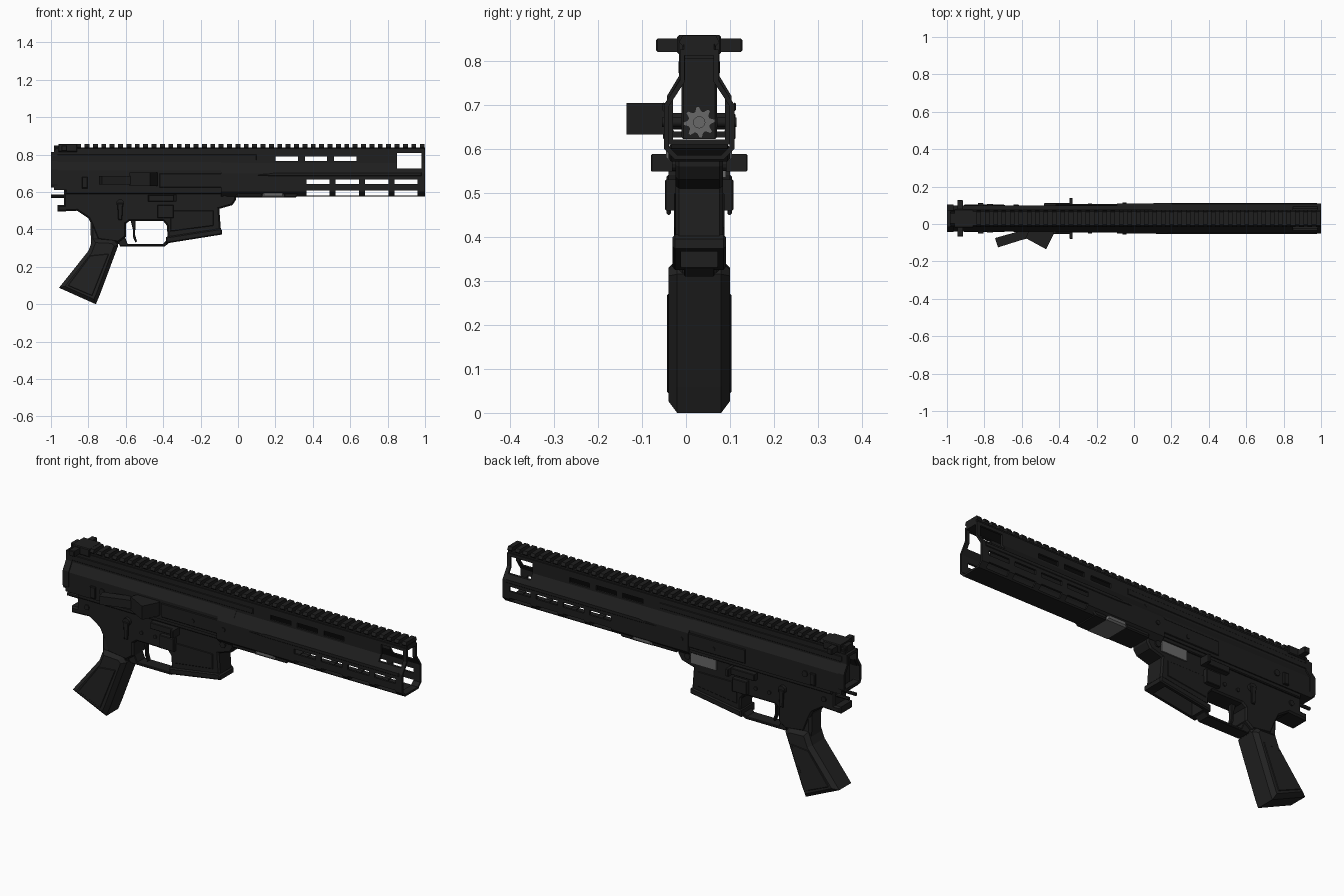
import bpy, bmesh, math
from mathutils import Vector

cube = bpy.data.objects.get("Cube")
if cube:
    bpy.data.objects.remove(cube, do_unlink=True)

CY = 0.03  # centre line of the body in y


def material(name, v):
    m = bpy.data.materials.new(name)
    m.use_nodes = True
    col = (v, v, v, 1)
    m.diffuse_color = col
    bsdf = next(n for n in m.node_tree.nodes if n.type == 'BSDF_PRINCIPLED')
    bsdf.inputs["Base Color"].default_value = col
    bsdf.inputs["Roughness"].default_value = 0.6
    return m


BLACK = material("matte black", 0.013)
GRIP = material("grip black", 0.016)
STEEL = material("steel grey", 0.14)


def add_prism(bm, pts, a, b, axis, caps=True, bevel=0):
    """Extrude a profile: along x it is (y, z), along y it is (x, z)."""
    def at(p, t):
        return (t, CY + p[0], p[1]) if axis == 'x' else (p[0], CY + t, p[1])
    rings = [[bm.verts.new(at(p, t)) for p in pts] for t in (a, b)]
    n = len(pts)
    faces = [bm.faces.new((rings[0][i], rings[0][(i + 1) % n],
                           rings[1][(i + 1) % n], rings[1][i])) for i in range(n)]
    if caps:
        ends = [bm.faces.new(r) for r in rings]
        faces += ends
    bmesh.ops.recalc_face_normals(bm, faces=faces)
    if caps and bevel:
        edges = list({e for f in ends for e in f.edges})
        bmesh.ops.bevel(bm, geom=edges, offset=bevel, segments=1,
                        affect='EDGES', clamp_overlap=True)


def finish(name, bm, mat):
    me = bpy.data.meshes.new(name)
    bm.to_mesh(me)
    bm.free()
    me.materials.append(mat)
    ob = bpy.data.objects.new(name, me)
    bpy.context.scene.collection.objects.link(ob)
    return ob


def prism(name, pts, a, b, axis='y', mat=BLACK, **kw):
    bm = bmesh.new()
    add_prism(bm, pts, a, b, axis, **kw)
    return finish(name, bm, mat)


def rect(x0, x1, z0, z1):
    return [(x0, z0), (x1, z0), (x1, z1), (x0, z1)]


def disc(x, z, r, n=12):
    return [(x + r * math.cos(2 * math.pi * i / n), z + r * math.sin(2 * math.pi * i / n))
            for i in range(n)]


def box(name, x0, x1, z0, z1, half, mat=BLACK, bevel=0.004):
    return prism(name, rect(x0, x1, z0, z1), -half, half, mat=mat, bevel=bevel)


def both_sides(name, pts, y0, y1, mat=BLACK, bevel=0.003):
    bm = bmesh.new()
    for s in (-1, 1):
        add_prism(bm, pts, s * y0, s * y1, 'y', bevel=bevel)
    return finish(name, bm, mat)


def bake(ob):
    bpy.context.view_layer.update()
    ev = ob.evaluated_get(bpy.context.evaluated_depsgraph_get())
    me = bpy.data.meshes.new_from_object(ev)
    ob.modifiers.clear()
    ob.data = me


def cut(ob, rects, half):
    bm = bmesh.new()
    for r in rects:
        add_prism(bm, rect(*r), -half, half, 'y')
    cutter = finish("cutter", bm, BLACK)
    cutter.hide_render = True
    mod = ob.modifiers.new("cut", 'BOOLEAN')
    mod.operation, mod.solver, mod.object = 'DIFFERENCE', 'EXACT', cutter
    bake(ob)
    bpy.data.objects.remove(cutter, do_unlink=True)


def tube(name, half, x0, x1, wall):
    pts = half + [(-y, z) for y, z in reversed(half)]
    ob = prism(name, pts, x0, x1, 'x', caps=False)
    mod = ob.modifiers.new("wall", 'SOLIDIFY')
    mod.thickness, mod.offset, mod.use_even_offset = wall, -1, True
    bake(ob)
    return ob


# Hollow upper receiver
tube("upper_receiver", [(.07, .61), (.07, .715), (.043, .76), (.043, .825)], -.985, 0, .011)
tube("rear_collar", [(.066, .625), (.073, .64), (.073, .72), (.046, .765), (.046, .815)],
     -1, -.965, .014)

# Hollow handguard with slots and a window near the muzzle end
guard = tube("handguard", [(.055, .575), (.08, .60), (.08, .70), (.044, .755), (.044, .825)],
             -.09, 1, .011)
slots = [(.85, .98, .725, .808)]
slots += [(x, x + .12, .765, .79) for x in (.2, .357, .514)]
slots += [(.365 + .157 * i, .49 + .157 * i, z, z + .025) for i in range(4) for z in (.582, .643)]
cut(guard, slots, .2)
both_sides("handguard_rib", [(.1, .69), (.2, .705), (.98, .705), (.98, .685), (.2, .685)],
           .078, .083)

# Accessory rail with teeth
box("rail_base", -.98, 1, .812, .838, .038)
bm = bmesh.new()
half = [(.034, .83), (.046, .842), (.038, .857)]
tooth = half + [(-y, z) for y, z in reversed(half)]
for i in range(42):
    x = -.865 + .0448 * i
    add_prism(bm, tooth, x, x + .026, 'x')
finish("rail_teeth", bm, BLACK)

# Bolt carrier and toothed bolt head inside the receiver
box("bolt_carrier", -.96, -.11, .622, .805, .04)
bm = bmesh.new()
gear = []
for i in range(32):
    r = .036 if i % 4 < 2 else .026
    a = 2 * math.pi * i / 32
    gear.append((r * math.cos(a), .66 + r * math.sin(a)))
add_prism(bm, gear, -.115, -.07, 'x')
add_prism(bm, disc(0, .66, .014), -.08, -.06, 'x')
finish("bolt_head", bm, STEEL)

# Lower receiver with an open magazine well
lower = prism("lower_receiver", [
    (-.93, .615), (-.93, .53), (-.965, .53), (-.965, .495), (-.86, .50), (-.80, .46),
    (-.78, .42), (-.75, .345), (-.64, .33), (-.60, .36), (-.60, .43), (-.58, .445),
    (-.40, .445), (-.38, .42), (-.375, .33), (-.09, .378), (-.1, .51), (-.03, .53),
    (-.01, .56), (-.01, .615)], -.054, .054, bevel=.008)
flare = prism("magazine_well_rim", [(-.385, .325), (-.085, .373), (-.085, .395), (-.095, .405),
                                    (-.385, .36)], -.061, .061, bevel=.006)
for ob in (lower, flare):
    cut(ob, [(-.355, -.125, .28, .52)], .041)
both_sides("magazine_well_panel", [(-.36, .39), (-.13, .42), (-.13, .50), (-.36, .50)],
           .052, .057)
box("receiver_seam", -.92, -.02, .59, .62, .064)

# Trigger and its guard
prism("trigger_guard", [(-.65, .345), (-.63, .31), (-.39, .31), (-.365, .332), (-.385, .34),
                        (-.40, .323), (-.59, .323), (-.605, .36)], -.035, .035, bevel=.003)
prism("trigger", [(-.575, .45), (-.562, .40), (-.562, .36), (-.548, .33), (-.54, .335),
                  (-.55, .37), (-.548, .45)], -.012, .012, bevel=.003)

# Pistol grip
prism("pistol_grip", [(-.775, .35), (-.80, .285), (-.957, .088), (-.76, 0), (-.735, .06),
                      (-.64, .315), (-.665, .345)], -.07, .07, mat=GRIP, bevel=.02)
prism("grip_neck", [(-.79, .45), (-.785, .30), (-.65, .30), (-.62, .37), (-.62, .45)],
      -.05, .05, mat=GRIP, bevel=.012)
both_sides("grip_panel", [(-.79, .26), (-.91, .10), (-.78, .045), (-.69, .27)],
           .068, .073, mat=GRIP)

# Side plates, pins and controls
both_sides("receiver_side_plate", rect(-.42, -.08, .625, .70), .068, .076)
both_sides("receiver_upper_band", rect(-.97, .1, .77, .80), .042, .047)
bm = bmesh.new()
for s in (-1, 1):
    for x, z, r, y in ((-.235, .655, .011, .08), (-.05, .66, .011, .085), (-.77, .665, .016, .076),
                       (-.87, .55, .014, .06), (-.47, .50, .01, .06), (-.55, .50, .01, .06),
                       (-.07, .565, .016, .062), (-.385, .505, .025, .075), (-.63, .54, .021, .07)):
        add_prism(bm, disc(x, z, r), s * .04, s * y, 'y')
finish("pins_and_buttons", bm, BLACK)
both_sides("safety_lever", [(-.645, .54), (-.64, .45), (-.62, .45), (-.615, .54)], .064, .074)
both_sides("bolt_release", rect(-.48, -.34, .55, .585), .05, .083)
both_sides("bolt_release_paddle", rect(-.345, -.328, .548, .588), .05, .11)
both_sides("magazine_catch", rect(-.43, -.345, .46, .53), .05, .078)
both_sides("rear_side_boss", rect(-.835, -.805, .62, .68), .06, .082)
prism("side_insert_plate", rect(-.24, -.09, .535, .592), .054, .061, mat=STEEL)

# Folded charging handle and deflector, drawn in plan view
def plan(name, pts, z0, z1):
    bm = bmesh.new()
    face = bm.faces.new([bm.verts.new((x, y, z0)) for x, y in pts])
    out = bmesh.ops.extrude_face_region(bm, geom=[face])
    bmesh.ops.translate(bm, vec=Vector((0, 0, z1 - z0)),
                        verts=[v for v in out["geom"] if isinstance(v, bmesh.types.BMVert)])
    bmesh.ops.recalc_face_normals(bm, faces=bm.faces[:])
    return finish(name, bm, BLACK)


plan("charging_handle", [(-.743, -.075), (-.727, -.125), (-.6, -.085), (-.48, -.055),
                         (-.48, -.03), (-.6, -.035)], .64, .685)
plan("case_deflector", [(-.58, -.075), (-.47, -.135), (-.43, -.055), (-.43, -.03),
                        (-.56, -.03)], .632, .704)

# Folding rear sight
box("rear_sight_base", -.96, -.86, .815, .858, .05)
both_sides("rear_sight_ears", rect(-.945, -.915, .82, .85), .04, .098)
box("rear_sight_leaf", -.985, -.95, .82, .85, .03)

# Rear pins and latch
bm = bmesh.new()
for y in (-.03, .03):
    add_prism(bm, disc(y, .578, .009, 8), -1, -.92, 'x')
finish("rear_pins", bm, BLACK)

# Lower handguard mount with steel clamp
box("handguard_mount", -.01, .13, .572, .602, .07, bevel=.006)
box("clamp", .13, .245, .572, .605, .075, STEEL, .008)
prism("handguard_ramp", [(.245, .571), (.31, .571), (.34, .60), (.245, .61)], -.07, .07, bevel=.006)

[ACTIVITY] Using the records above, set down exactly the lines from the one with "-.09, 1, .011)" through the one with "x = -.865 + .0448 * i", inclusive, and nothing more.

[EXERCISE RESPONSE]
             -.09, 1, .011)
slots = [(.85, .98, .725, .808)]
slots += [(x, x + .12, .765, .79) for x in (.2, .357, .514)]
slots += [(.365 + .157 * i, .49 + .157 * i, z, z + .025) for i in range(4) for z in (.582, .643)]
cut(guard, slots, .2)
both_sides("handguard_rib", [(.1, .69), (.2, .705), (.98, .705), (.98, .685), (.2, .685)],
           .078, .083)

# Accessory rail with teeth
box("rail_base", -.98, 1, .812, .838, .038)
bm = bmesh.new()
half = [(.034, .83), (.046, .842), (.038, .857)]
tooth = half + [(-y, z) for y, z in reversed(half)]
for i in range(42):
    x = -.865 + .0448 * i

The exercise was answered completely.